Method: A prospective non-randomized pilot feasibility study of 50 patients, initiated in 2006 demonstrated superiority over pulsed radio frequency. Patients with lumbar spondylosis and facet arthrosis on MRI presenting with predominant axial back pain who had at least 50% pain relief by medial branch blocks met the inclusion criteria. The initial study was expanded each year, now totaling over 400 patients. Minor modifications of the original 2006 surgical technique evolved, due to the ability to surgically explore the dorsal column for patho-anatomy. Endoscopic exploration of the vicinity of the dorsal ramus the facet wall was possible. The surgical technique was guided by findings in our cadaver dissections identifying variable location and anatomy of the branches of dorsal ramus and it's branches. In some cases, the dorsal ramus is encountered.

Results: A 90% Excellent/Good result was obtained, providing pain relief equal or greater than the injection. No patient was worse. At one year follow-up, Pre-op vs post scores averaged: VAS 6.2-2.5, and ODI 48-28. These indices remained relatively constant even when additional surgical cases were added to the database. The patient's degree of pain was consistently equal or greater than the relief obtained with the medial branch blocks. Most patients had greater relief after rhizoztomy. The Patients requesting repeat endoscopic lesioning in the 1-6 year follow-up period were also helped. No patient was worse. There were no permanent complications, although a few patients experienced mild temporary dysesthesia. With yearly follow-up, less than10 percent experienced partial return of their back pain, but most were still satisfied with use of medication and activity modification. Patients requesting repeat rhizotomy still experienced similar, but lesser improvement from the index procedure. Rhizotomy of the upper lumbar facets were also beneficial, but not as consistent nor better than relief received from medial branch blocks at the lower lumbar spine from L3-S1.

Discussion: The cadaver studies demonstrated considerable variability in the location of the branches in each cadaver specimen. The cadaver studies gave further appreciation of the role of the dorsal ramus ventral to the intertransverse ligament. Neuromas of the dorsal ramus has been identified endoscopically. In the upper lumbar spine, the standard anatomic relationships illustrated in peer reviewed publications did not hold up. We were not able to find the medial branch to the facet as consistently as explained in the spine literature. The nerve to the facet joint, because it is more cephalad to the transverse process, did not traverse the transverse process. Nerve Ablation at these two levels may require lesioning of the dorsal ramus or targeting the medial branch on the facet capsule. The side firing laser was helpful in ablation of the lateral facet capsule. A bi-tip bipolar probe for facilitated soft tissue ablation. Laser allowed for more through ablation of the facet wall.

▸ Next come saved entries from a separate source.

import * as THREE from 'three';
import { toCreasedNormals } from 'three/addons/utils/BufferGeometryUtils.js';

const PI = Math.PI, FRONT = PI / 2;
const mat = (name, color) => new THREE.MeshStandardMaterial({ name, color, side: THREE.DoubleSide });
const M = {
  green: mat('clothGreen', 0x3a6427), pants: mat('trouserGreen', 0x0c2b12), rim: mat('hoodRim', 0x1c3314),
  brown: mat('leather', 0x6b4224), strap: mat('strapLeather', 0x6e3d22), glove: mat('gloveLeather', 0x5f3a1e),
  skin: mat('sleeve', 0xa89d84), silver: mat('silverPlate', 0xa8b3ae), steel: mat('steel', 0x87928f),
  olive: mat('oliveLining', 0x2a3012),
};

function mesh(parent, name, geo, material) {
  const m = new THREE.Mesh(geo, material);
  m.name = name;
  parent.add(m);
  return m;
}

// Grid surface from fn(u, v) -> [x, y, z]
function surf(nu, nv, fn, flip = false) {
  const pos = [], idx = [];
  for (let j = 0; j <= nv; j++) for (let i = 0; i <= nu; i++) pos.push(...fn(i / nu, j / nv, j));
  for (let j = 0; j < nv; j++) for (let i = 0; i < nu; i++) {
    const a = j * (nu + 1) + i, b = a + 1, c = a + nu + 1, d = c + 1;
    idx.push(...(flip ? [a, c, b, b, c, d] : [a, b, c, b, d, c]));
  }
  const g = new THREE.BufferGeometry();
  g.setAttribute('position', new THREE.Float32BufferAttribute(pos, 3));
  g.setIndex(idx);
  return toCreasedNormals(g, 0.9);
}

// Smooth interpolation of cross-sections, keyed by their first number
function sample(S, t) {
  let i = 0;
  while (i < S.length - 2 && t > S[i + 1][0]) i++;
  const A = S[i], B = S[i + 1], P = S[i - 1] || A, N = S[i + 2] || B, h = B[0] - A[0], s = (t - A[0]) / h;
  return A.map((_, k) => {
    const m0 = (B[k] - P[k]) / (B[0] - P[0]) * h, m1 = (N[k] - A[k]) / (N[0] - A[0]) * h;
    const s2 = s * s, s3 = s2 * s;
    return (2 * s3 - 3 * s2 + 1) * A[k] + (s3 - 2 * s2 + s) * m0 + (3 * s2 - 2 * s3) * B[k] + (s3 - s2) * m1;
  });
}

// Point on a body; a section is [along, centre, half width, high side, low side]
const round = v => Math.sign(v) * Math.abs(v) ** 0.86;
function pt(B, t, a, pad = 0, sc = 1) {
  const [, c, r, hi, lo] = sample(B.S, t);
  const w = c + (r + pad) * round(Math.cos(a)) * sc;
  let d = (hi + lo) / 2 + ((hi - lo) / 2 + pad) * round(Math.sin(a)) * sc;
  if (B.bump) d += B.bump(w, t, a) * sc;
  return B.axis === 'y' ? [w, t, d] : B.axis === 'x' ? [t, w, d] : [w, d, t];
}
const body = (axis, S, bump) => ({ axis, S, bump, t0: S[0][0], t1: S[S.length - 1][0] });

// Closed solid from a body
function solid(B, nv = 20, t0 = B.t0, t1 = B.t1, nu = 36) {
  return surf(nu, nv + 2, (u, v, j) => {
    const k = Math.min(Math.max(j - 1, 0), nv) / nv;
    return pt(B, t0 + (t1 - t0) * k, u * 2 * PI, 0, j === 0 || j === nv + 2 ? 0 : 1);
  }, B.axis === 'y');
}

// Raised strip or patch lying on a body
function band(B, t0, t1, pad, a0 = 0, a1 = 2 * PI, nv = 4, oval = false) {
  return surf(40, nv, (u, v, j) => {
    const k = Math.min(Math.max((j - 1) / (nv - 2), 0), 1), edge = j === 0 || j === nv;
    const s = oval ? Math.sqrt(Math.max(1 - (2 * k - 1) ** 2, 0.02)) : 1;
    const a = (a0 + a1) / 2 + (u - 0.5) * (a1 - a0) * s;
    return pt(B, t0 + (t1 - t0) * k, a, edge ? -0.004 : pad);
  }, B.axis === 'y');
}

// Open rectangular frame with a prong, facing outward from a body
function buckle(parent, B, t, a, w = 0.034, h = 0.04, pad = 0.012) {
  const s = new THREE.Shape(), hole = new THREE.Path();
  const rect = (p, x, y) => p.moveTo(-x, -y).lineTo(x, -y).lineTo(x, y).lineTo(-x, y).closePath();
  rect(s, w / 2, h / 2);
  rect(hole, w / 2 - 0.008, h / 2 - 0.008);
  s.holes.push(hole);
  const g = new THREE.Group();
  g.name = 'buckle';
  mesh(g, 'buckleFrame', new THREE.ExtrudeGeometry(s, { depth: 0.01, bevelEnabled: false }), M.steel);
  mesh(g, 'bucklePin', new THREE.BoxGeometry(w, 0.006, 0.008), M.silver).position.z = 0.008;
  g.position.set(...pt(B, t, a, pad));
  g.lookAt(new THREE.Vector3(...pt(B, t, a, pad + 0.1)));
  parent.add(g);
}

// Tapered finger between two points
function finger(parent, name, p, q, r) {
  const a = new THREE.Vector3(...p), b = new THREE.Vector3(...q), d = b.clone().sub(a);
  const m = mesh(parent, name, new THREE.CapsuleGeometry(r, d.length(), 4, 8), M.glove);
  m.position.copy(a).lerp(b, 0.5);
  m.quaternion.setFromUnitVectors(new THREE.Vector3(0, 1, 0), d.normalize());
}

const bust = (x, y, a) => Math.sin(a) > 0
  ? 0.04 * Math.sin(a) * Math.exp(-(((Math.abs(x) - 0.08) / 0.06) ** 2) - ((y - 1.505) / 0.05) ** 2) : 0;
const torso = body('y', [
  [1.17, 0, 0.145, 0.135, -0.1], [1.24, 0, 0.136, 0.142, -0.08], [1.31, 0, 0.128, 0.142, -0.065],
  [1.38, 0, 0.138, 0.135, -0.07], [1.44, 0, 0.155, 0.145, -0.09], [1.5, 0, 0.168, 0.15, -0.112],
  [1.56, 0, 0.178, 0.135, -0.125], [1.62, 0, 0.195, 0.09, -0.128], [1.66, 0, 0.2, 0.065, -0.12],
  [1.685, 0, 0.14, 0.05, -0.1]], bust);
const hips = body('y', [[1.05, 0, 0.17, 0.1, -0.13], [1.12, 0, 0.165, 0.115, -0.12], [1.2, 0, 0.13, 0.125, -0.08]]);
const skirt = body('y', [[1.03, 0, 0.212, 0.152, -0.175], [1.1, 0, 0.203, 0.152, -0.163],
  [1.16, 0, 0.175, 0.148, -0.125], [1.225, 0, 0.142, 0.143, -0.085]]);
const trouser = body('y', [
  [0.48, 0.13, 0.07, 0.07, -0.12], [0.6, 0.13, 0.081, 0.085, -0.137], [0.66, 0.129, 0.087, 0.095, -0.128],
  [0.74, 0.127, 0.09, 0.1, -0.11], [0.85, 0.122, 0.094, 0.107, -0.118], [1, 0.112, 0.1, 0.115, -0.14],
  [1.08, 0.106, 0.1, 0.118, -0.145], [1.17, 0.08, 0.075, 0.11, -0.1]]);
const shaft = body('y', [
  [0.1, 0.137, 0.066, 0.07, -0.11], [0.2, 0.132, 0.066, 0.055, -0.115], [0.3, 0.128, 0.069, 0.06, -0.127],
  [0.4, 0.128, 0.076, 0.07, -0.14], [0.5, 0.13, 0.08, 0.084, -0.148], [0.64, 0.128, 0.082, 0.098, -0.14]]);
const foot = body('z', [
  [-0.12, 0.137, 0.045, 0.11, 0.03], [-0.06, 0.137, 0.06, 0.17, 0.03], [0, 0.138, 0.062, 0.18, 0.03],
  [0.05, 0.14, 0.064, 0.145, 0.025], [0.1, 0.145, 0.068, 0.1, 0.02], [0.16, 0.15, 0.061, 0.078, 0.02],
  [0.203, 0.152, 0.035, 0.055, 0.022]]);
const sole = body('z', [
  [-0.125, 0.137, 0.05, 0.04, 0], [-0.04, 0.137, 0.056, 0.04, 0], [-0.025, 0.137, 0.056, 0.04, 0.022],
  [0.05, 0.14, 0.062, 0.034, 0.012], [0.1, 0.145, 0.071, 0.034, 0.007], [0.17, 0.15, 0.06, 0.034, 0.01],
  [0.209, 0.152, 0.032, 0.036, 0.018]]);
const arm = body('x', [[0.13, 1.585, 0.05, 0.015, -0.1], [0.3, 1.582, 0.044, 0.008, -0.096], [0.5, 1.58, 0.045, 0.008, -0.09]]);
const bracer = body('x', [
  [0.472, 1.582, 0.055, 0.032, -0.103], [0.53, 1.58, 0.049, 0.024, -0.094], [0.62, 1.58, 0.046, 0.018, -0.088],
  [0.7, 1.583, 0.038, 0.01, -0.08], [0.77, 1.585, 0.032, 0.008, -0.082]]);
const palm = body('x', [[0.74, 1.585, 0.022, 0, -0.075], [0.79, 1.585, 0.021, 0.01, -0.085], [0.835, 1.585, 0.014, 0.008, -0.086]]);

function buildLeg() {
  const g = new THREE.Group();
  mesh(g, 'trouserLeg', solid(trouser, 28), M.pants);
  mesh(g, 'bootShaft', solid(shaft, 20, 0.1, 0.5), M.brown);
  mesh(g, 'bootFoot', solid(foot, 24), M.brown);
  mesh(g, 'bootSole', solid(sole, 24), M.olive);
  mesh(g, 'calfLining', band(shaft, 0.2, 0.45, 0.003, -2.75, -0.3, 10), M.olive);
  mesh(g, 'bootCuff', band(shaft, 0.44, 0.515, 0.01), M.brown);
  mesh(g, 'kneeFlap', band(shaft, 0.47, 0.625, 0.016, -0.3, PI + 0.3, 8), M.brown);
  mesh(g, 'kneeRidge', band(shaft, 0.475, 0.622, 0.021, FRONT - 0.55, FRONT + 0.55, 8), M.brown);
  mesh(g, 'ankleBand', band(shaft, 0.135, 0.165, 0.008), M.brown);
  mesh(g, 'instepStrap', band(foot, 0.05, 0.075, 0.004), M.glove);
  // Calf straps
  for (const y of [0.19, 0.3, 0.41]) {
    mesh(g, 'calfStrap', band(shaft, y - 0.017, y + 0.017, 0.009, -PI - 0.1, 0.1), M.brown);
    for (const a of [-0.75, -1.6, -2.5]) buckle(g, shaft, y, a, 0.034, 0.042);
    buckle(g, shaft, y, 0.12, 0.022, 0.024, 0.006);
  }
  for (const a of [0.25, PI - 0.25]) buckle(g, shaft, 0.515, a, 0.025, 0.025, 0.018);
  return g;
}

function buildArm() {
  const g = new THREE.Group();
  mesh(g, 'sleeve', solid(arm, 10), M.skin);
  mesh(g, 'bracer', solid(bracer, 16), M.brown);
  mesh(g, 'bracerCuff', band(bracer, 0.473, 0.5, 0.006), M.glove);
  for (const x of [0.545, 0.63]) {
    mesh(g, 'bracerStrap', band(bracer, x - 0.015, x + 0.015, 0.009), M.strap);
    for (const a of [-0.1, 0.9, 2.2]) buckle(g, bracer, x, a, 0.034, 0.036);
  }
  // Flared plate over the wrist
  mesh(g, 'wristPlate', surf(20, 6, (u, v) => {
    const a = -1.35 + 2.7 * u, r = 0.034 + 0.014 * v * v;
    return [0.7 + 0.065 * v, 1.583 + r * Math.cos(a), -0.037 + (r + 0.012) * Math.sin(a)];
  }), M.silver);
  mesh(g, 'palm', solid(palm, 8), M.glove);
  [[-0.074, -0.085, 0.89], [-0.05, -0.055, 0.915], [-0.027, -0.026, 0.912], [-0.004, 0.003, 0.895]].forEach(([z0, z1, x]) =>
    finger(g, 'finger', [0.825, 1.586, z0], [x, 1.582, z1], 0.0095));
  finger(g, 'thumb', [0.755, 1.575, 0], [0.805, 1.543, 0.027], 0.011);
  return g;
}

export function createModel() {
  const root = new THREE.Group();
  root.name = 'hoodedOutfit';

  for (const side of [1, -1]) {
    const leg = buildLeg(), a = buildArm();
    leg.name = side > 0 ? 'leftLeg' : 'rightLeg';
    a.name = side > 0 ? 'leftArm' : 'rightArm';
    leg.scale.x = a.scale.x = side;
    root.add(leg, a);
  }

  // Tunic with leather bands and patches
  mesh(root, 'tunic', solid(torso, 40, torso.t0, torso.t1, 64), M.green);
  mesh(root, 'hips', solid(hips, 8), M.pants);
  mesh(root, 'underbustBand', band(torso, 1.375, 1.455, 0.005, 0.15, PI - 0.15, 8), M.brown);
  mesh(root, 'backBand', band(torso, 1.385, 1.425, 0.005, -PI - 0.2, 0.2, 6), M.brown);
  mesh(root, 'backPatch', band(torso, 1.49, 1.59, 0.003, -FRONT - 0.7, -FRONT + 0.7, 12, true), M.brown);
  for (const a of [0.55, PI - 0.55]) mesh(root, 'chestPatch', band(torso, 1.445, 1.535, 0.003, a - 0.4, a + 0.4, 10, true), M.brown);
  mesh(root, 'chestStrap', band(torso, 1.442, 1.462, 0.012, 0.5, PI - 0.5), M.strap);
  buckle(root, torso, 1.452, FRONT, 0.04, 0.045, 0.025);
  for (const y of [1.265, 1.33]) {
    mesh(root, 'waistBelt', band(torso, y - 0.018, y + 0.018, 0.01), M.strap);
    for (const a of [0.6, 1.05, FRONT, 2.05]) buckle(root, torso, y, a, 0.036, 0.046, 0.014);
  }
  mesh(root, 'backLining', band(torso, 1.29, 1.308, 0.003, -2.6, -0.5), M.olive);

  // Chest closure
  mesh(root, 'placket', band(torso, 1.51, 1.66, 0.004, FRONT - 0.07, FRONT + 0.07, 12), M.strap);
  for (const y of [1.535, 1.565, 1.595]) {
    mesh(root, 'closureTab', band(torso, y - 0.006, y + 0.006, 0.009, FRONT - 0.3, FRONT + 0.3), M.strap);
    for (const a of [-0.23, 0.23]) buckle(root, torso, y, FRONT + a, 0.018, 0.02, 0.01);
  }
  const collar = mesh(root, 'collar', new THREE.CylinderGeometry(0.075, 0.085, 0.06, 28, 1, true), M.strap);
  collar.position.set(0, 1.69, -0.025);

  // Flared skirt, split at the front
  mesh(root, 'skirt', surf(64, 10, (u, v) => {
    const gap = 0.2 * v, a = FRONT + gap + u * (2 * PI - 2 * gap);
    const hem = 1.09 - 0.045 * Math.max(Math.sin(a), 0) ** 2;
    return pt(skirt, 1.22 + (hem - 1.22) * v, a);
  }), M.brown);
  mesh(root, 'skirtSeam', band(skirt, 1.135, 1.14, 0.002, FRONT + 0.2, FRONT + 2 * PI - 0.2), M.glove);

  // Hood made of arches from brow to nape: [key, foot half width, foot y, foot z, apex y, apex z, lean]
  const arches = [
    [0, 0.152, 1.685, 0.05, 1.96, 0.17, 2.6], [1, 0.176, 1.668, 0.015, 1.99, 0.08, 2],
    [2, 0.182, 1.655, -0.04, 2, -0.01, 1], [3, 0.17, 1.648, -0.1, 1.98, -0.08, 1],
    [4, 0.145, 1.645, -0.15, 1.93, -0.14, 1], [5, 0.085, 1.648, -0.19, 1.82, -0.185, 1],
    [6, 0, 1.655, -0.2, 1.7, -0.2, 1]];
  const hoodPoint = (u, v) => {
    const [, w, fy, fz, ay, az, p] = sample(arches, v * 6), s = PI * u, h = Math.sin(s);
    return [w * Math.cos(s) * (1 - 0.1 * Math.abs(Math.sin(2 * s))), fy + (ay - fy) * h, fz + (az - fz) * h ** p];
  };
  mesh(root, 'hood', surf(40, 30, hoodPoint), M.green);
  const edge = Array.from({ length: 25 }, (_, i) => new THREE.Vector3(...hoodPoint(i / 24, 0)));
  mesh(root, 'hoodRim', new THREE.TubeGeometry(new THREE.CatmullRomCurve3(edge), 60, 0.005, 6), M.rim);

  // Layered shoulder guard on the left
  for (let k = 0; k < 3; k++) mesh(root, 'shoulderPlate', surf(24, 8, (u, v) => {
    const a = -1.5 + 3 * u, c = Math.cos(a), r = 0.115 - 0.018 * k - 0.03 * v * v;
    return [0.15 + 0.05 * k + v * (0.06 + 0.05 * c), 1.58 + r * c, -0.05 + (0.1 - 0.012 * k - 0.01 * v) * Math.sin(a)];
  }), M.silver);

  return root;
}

Conclusion: Endoscopically guided rhizotomy provides more effective and consistent results than pulsed radiofrequency. It provides better, and longer lasting results. The variations in the location of facet innervation as demonstrated in cadaver dissections dictates a need for visually guided endoscopic MIS surgery.